_GIVEN RECORDS_

....

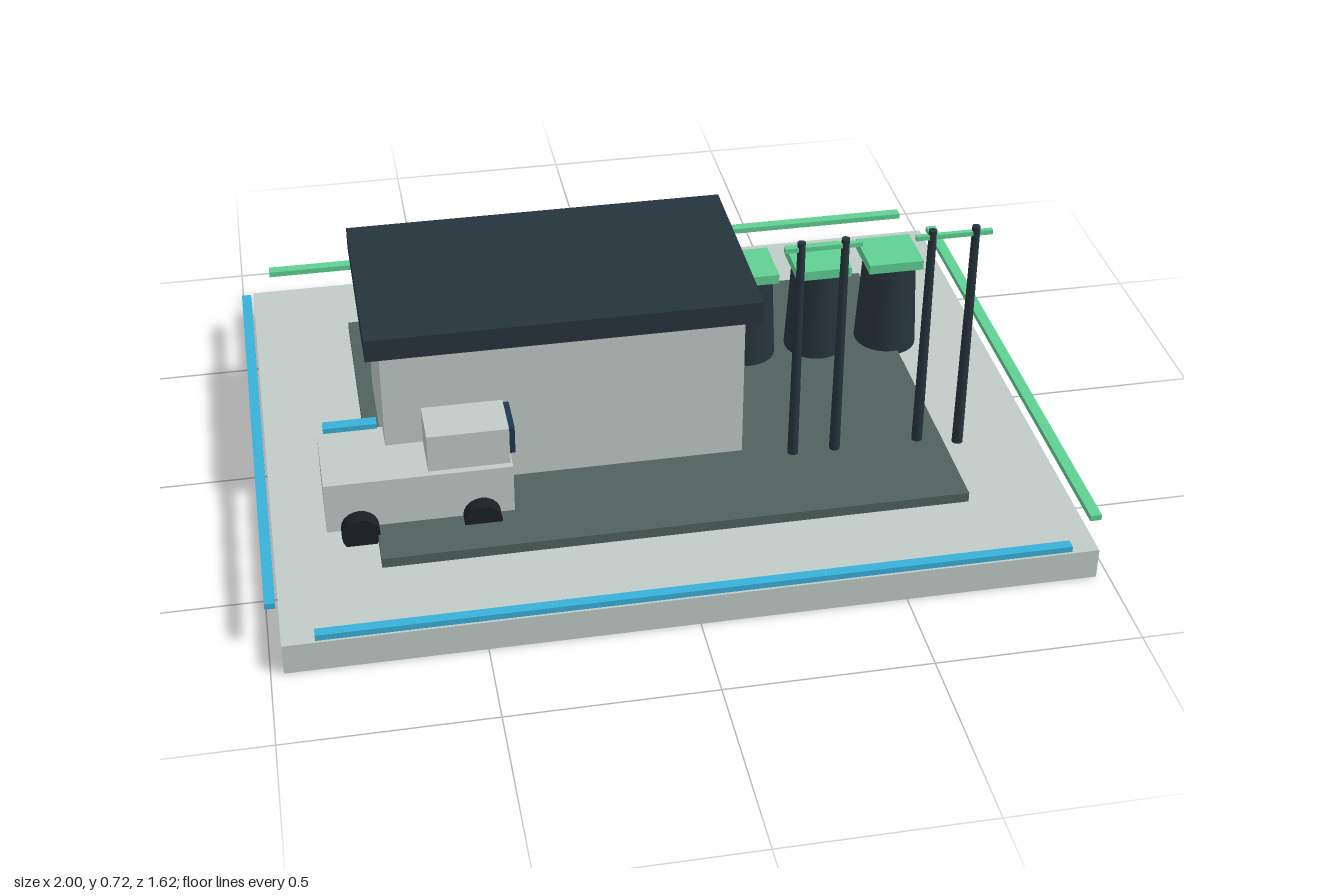
import * as THREE from 'three';

const mat = (color) => new THREE.MeshStandardMaterial({ color });

export function createModel() {
  const model = new THREE.Group();
  const concrete = mat(0xc0cac6), paving = mat(0x50625e), dark = mat(0x25343c);
  const green = mat(0x5fd093), blue = mat(0x38b0d8), rubber = mat(0x1a2022), glass = mat(0x1e3850);

  // box given by its extents on each axis
  const box = (parent, name, material, [x0, x1], [y0, y1], [z0, z1]) => {
    const m = new THREE.Mesh(new THREE.BoxGeometry(x1 - x0, y1 - y0, z1 - z0), material);
    m.position.set((x0 + x1) / 2, (y0 + y1) / 2, (z0 + z1) / 2);
    m.name = name;
    parent.add(m);
    return m;
  };
  // upright tapered cylinder
  const column = (parent, name, material, rTop, rBottom, x, z, y0, y1, sides) => {
    const m = new THREE.Mesh(new THREE.CylinderGeometry(rTop, rBottom, y1 - y0, sides), material);
    m.position.set(x, (y0 + y1) / 2, z);
    m.name = name;
    parent.add(m);
  };
  const group = (name) => {
    const g = new THREE.Group();
    g.name = name;
    model.add(g);
    return g;
  };

  // ground slab and paved yard
  box(model, 'baseSlab', concrete, [-0.97, 0.97], [0, 0.08], [-0.767, 0.767]);
  box(model, 'yard', paving, [-0.72, 0.72], [0.08, 0.106], [-0.525, 0.525]);

  // building with overhanging flat roof and a strip on its back wall
  const building = group('building');
  box(building, 'walls', concrete, [-0.68, 0.21], [0.09, 0.502], [-0.22, 0.25]);
  box(building, 'roof', dark, [-0.715, 0.248], [0.502, 0.56], [-0.255, 0.28]);
  box(building, 'backWallStrip', green, [-0.575, 0.0], [0.312, 0.33], [-0.237, -0.219]);

  // tapered storage tanks with square lids
  const tanks = group('tanks');
  for (const x of [0.315, 0.51, 0.705]) {
    column(tanks, 'tank', dark, 0.07, 0.083, x, -0.202, 0.095, 0.35, 24);
    box(tanks, 'tankLid', green, [x - 0.073, x + 0.073], [0.348, 0.374], [-0.273, -0.131]);
  }

  // pairs of poles joined by a crossbar
  const poles = group('poleFrames');
  for (const x of [0.388, 0.711]) {
    for (const side of [-1, 1])
      column(poles, 'pole', dark, 0.01, 0.014, x + side * 0.054, 0.28, 0.085, 0.718, 12);
    box(poles, 'crossbar', green, [x - 0.095, x + 0.095], [0.694, 0.706], [0.274, 0.286]);
  }

  // edge rails around the slab
  const rails = group('edgeRails');
  const railY = [0.117, 0.132];
  box(rails, 'backRail', green, [-0.92, 0.912], railY, [-0.812, -0.784]);
  box(rails, 'frontRail', blue, [-0.893, 0.885], railY, [0.78, 0.805]);
  box(rails, 'leftRail', green, [0.967, 0.995], railY, [-0.7, 0.7]);
  box(rails, 'rightRail', blue, [-1, -0.975], railY, [-0.675, 0.675]);

  // pickup truck facing +x
  const truck = group('truck');
  box(truck, 'truckBody', concrete, [-0.84, -0.385], [0.1, 0.236], [0.17, 0.392]);
  box(truck, 'truckCab', concrete, [-0.588, -0.39], [0.236, 0.335], [0.185, 0.375]);
  box(truck, 'windshield', glass, [-0.392, -0.375], [0.254, 0.328], [0.2, 0.36]);
  box(truck, 'bedStrip', blue, [-0.825, -0.693], [0.236, 0.25], [0.145, 0.175]);
  for (const x of [-0.76, -0.465])
    for (const z of [0.153, 0.41]) {
      const wheel = new THREE.Mesh(new THREE.CylinderGeometry(0.046, 0.046, 0.042, 20), rubber);
      wheel.rotation.x = Math.PI / 2;
      wheel.position.set(x, 0.108, z);
      wheel.name = 'wheel';
      truck.add(wheel);
    }

  return model;
}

....

_PROMPT_
Reproduce each entry precisely, dropping only the pictures.

_WRITTEN SOLUTION_
import * as THREE from 'three';

const mat = (color) => new THREE.MeshStandardMaterial({ color });

export function createModel() {
  const model = new THREE.Group();
  const concrete = mat(0xc0cac6), paving = mat(0x50625e), dark = mat(0x25343c);
  const green = mat(0x5fd093), blue = mat(0x38b0d8), rubber = mat(0x1a2022), glass = mat(0x1e3850);

  // box given by its extents on each axis
  const box = (parent, name, material, [x0, x1], [y0, y1], [z0, z1]) => {
    const m = new THREE.Mesh(new THREE.BoxGeometry(x1 - x0, y1 - y0, z1 - z0), material);
    m.position.set((x0 + x1) / 2, (y0 + y1) / 2, (z0 + z1) / 2);
    m.name = name;
    parent.add(m);
    return m;
  };
  // upright tapered cylinder
  const column = (parent, name, material, rTop, rBottom, x, z, y0, y1, sides) => {
    const m = new THREE.Mesh(new THREE.CylinderGeometry(rTop, rBottom, y1 - y0, sides), material);
    m.position.set(x, (y0 + y1) / 2, z);
    m.name = name;
    parent.add(m);
  };
  const group = (name) => {
    const g = new THREE.Group();
    g.name = name;
    model.add(g);
    return g;
  };

  // ground slab and paved yard
  box(model, 'baseSlab', concrete, [-0.97, 0.97], [0, 0.08], [-0.767, 0.767]);
  box(model, 'yard', paving, [-0.72, 0.72], [0.08, 0.106], [-0.525, 0.525]);

  // building with overhanging flat roof and a strip on its back wall
  const building = group('building');
  box(building, 'walls', concrete, [-0.68, 0.21], [0.09, 0.502], [-0.22, 0.25]);
  box(building, 'roof', dark, [-0.715, 0.248], [0.502, 0.56], [-0.255, 0.28]);
  box(building, 'backWallStrip', green, [-0.575, 0.0], [0.312, 0.33], [-0.237, -0.219]);

  // tapered storage tanks with square lids
  const tanks = group('tanks');
  for (const x of [0.315, 0.51, 0.705]) {
    column(tanks, 'tank', dark, 0.07, 0.083, x, -0.202, 0.095, 0.35, 24);
    box(tanks, 'tankLid', green, [x - 0.073, x + 0.073], [0.348, 0.374], [-0.273, -0.131]);
  }

  // pairs of poles joined by a crossbar
  const poles = group('poleFrames');
  for (const x of [0.388, 0.711]) {
    for (const side of [-1, 1])
      column(poles, 'pole', dark, 0.01, 0.014, x + side * 0.054, 0.28, 0.085, 0.718, 12);
    box(poles, 'crossbar', green, [x - 0.095, x + 0.095], [0.694, 0.706], [0.274, 0.286]);
  }

  // edge rails around the slab
  const rails = group('edgeRails');
  const railY = [0.117, 0.132];
  box(rails, 'backRail', green, [-0.92, 0.912], railY, [-0.812, -0.784]);
  box(rails, 'frontRail', blue, [-0.893, 0.885], railY, [0.78, 0.805]);
  box(rails, 'leftRail', green, [0.967, 0.995], railY, [-0.7, 0.7]);
  box(rails, 'rightRail', blue, [-1, -0.975], railY, [-0.675, 0.675]);

  // pickup truck facing +x
  const truck = group('truck');
  box(truck, 'truckBody', concrete, [-0.84, -0.385], [0.1, 0.236], [0.17, 0.392]);
  box(truck, 'truckCab', concrete, [-0.588, -0.39], [0.236, 0.335], [0.185, 0.375]);
  box(truck, 'windshield', glass, [-0.392, -0.375], [0.254, 0.328], [0.2, 0.36]);
  box(truck, 'bedStrip', blue, [-0.825, -0.693], [0.236, 0.25], [0.145, 0.175]);
  for (const x of [-0.76, -0.465])
    for (const z of [0.153, 0.41]) {
      const wheel = new THREE.Mesh(new THREE.CylinderGeometry(0.046, 0.046, 0.042, 20), rubber);
      wheel.rotation.x = Math.PI / 2;
      wheel.position.set(x, 0.108, z);
      wheel.name = 'wheel';
      truck.add(wheel);
    }

  return model;
}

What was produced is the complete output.